- Lima Group urges ICC to declare aid blockade 'crime against humanity'
Venezuelan President Nicolas Maduro accused the American government of manufacturing a crisis in an attempt to start a war in South America, in an interview broadcast on Monday.
"Everything that the United States government has done has been doomed to failure," Maduro told American broadcaster ABC News from the presidential palace in Caracas in remarks translated by the network from Spanish.
"They are trying to fabricate a crisis to justify political escalation and a military intervention in Venezuela to bring a war to South America."
Earlier in the day, US Vice President Mike Pence and Venezuela opposition leader Juan Guaido agreed on a strategy to tighten the noose around President Nicolas Maduro following a meeting with regional allies in Colombia.
Pence announced more sanctions against Venezuela and $56 million in aid for neighboring countries grappling with a flood of people fleeing the economically stricken country.
US Vice President Mike Pence announced $56 million in aid to Venezuelans as well as tougher US sanctions as he joined a Lima Group meeting of Latin American countries plus Canada that was also attended by opposition leader Juan Guaido.
The group also urged the International Criminal Court to declare Maduro's refusal to allow in humanitarian aid a "crime against humanity."
The United States is among some 50 countries that recognize Guaido as Venezuela's interim president.

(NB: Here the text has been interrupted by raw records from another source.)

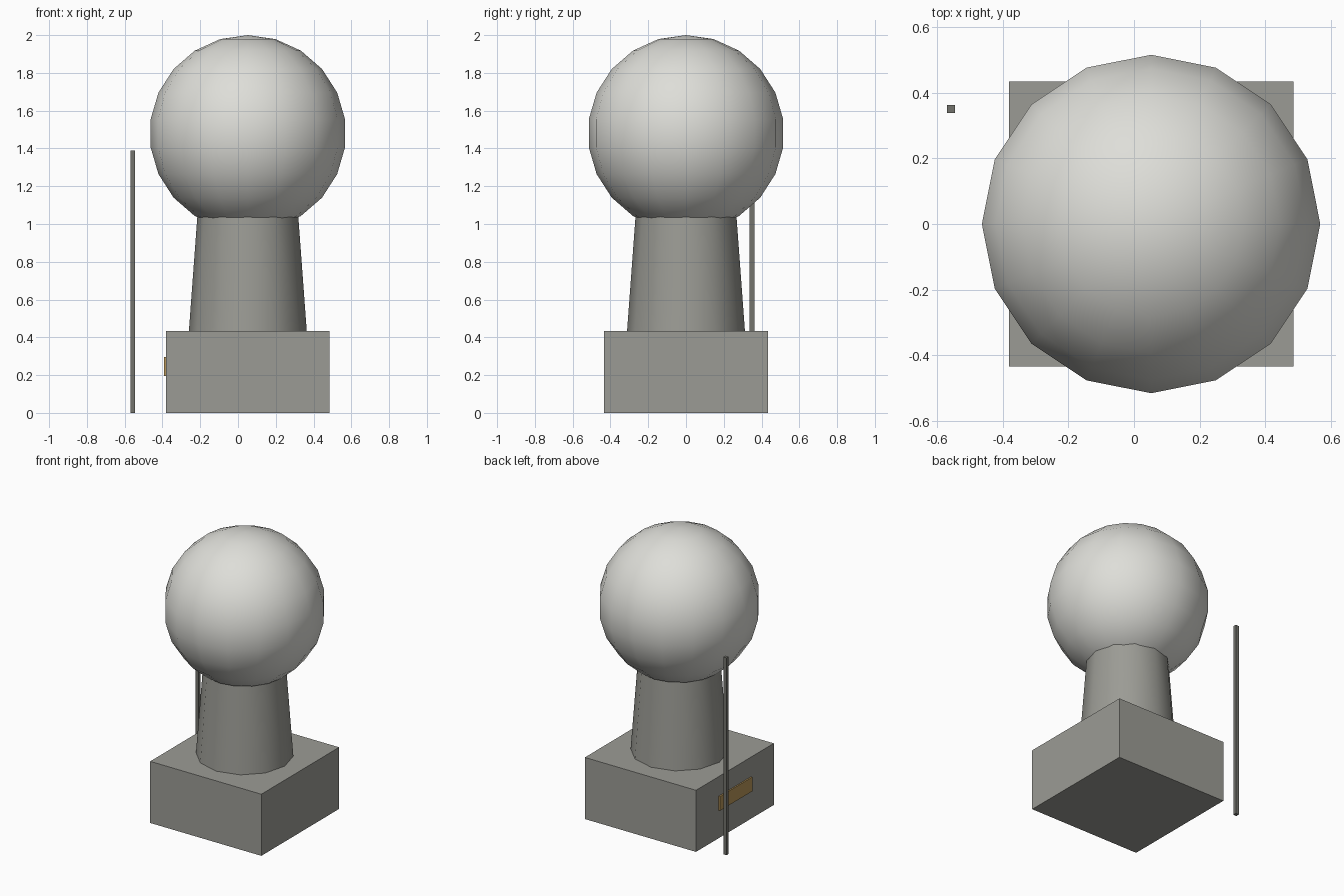
import bpy, math

cube = bpy.data.objects.get("Cube")
if cube:
    bpy.data.objects.remove(cube, do_unlink=True)

CX = 0.052  # axis of the main body


def material(name, rgb):
    m = bpy.data.materials.new(name)
    m.use_nodes = True
    m.diffuse_color = (*rgb, 1)
    m.node_tree.nodes["Principled BSDF"].inputs["Base Color"].default_value = (*rgb, 1)
    return m


def finish(name, mat, smooth=False):
    ob = bpy.context.object
    ob.name = ob.data.name = name
    ob.data.materials.append(mat)
    bpy.ops.object.transform_apply(location=False, rotation=True, scale=True)
    if smooth:
        bpy.ops.object.shade_smooth_by_angle(angle=math.radians(40))
    return ob


def box(name, mat, center, size):
    bpy.ops.mesh.primitive_cube_add(size=1, location=center)
    bpy.context.object.scale = size
    return finish(name, mat)


stone = material("grey stone", (0.33, 0.33, 0.30))
pale = material("pale grey", (0.73, 0.73, 0.69))
brass = material("brass", (0.47, 0.30, 0.10))
metal = material("dark metal", (0.17, 0.17, 0.15))

# Square plinth
box("plinth", stone, (CX, 0, 0.217), (0.866, 0.866, 0.434))

# Tapered column, its top sunk into the ball
bpy.ops.mesh.primitive_cone_add(vertices=12, radius1=0.312, radius2=0.264,
                                depth=0.65, location=(CX, 0, 0.759))
finish("column", stone, smooth=True)

# Ball
bpy.ops.mesh.primitive_uv_sphere_add(segments=16, ring_count=11, radius=0.52,
                                     location=(CX, 0, 1.48))
finish("ball", pale, smooth=True)

# Plaque on the right side of the plinth
box("plaque", brass, (CX - 0.436, 0, 0.246), (0.014, 0.36, 0.1))

# Free-standing pole
box("pole", metal, (-0.557, 0.35, 0.695), (0.025, 0.025, 1.39))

Maduro blasted the talks in Bogota as being "politics to attempt to establish a parallel government in Venezuela."
Washington, he said, "wants Venezuela's oil" and is "willing to go to war for that oil."
"The extremist Ku Klux Klan government that Donald Trump directs wants a war over oil, and more than just oil," Maduro said, describing Venezuela as a "pacifist, humble nation."
But he also said he was ready to participate in a "direct dialogue" with the Trump administration.
Asked if he would allow Guaido back into the country, Maduro said: "He has to respect the laws."
Guaido "can leave and come back and will have to see the face of justice because justice had prohibited him from him leaving the country."
A team of six journalists from the US-based TV network Univision said it was detained for nearly three hours in Caracas Monday after Maduro was offended by questions about poverty and the legtimacy of his rule which they had asked him during an interview.
Venezuelan authorities seized the team's equipment, too, said anchorman Jorge Ramos of the big Spanish-language network.